Hopewell Plantation: Pickens Family Plantation & Treaty Site
Among Clemson’s historical treasures, Hopewell Plantation once overlooked the Seneca River — now Hartwell Lake — the property features the surviving 19th century home of S.C. Governor Andrew Pickens, Jr.
Following the American Revolution, the land that would become part of Hopewell Plantation was awarded for military service to General Andrew Pickens, including the view of the battle site known as the Battle of Esseneca. During Gen. Pickens’ residency, he enlarged his land holdings, and Hopewell Plantation developed into one of the largest antebellum plantations in Pendleton District. The enslavement of African Americans continued at Hopewell during the ownership of the Reese-Cherry family until Emancipation.
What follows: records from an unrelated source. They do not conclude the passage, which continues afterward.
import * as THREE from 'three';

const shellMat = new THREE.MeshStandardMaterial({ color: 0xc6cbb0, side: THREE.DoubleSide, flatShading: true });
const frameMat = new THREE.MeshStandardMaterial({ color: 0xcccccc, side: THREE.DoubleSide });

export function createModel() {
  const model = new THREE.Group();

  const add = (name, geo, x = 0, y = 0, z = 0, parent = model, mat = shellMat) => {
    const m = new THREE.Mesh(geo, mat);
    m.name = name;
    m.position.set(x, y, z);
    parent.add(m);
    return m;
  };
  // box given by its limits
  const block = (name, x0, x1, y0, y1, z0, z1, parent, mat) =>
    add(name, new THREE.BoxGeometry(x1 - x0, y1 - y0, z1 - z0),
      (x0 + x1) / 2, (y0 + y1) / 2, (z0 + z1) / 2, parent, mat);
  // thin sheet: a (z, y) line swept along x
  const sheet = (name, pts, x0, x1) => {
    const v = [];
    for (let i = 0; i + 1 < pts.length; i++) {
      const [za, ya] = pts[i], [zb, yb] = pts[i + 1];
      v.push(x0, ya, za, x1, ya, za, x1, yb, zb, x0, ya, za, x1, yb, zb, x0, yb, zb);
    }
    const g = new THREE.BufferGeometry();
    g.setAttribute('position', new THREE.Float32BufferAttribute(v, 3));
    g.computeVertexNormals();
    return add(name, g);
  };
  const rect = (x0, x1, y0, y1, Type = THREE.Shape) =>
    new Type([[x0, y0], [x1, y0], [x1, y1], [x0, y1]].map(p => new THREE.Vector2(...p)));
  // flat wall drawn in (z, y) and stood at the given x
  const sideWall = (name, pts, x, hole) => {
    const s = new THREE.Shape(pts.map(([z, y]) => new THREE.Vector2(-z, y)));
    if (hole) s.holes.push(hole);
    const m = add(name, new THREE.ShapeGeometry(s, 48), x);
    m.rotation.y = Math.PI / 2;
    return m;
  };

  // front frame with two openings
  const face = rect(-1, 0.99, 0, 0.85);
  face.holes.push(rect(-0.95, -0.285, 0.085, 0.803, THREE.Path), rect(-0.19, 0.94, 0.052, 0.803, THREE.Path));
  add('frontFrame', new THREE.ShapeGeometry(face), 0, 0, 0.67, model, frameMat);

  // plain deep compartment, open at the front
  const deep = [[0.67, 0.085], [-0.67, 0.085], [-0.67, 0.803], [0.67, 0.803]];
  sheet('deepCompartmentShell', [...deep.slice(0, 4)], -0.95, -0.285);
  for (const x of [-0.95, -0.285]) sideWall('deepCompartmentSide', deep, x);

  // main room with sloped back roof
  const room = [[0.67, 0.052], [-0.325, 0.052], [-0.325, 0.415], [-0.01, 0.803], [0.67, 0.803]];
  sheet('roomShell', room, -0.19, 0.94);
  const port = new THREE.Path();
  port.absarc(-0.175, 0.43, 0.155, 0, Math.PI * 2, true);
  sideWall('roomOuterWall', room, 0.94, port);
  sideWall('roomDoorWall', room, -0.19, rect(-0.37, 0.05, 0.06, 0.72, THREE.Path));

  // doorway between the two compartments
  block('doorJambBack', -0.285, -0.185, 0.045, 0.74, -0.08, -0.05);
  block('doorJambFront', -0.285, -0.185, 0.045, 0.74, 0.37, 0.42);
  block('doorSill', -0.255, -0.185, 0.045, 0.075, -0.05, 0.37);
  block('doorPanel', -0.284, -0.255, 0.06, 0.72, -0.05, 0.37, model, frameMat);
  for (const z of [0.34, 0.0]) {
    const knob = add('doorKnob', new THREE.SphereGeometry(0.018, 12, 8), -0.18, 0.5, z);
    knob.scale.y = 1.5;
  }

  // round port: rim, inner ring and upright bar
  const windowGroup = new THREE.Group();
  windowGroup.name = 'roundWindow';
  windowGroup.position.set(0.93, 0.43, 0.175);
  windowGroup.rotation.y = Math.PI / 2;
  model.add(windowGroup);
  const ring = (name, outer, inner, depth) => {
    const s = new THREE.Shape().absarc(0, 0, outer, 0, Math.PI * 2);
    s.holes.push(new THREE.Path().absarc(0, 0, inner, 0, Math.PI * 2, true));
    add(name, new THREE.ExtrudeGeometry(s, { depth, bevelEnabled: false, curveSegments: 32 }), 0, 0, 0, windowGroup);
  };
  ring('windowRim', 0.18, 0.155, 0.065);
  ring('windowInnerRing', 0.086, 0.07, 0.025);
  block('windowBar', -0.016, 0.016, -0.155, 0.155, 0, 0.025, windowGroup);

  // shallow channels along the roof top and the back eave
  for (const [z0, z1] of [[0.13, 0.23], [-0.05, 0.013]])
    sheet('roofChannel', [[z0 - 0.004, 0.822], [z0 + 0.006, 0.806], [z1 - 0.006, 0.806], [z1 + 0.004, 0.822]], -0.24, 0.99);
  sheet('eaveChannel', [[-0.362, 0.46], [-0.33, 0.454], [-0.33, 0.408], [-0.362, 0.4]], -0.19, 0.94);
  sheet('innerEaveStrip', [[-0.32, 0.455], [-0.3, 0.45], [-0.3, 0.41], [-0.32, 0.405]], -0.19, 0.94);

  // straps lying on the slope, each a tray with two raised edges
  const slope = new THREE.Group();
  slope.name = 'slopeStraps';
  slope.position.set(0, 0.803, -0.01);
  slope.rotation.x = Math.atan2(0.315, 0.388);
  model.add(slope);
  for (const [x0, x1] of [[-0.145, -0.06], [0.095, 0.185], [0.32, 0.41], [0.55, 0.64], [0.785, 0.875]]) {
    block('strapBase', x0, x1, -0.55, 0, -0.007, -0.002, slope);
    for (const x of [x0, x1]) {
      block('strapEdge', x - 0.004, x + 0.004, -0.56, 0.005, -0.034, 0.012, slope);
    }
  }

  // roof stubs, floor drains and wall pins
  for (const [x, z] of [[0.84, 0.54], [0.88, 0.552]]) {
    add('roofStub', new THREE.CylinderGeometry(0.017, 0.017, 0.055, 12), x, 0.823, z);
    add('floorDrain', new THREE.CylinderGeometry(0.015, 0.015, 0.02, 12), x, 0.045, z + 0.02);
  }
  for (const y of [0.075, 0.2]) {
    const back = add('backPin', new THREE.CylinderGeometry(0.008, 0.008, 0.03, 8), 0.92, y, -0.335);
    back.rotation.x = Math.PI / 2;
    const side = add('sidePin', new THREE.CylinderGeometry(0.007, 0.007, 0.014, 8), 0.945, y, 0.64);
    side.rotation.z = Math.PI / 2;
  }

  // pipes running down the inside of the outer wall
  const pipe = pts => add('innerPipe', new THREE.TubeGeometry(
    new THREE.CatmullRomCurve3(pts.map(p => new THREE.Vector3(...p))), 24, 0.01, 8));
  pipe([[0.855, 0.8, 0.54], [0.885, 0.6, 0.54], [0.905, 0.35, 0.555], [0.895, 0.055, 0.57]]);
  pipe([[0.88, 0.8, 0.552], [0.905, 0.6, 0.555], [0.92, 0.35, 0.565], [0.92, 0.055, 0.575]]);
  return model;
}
The first log cabin structure was built around 1785 on the land and named “Hopewell” by General Andrew Pickens; this original structure was where the Pickens family lived when the Hopewell Treaties were signed between the United States of America and the Cherokee (November 28, 1785), the Choctaw (January 3, 1786), and the Chickasaw (January 10, 1786) respectively. The Creeks chose not to participate in the peace negotiations at Hopewell.
The Treaty Oak that stood witness to these three Hopewell Treaties survived into the early 20th century, before being lost to a storm.
By 1809, General Pickens, his wife Rebecca Calhoun and younger children left Hopewell Plantation for the Red House in Tamassee, Andrew Pickens, Jr. assumed control of the property. This log cabin structure was later home to two South Carolina governors and a U.S. congressman. In the 1930s, Clemson University took over managing Hopewell, converting it to a self-sufficient farm as part of a federal economic-relief program.
Hopewell Plantation is representative of a rural house type, which was common in the 19th century in the South Carolina backcountry. Its historical significance rests on the tenure of the Pickens family. The decades of negotiations General Andrew Pickens made with the Cherokees, Choctaws, Chickasaws, Creeks and Chickamaugas were monumental in peaceful treaties and cohabitation with Native-Americans following the Revolution. Most notably, the Treaty of Hopewell with the Cherokees, Choctaws and Chickasaws still today provides civil liberties to First Peoples.
The 2017 Front Porch Restoration Project was made possible through our donors’ matching donations and the NSDAR’s Special Projects Grant through the sponsorship of the Andrew Pickens Chapter, NSDAR.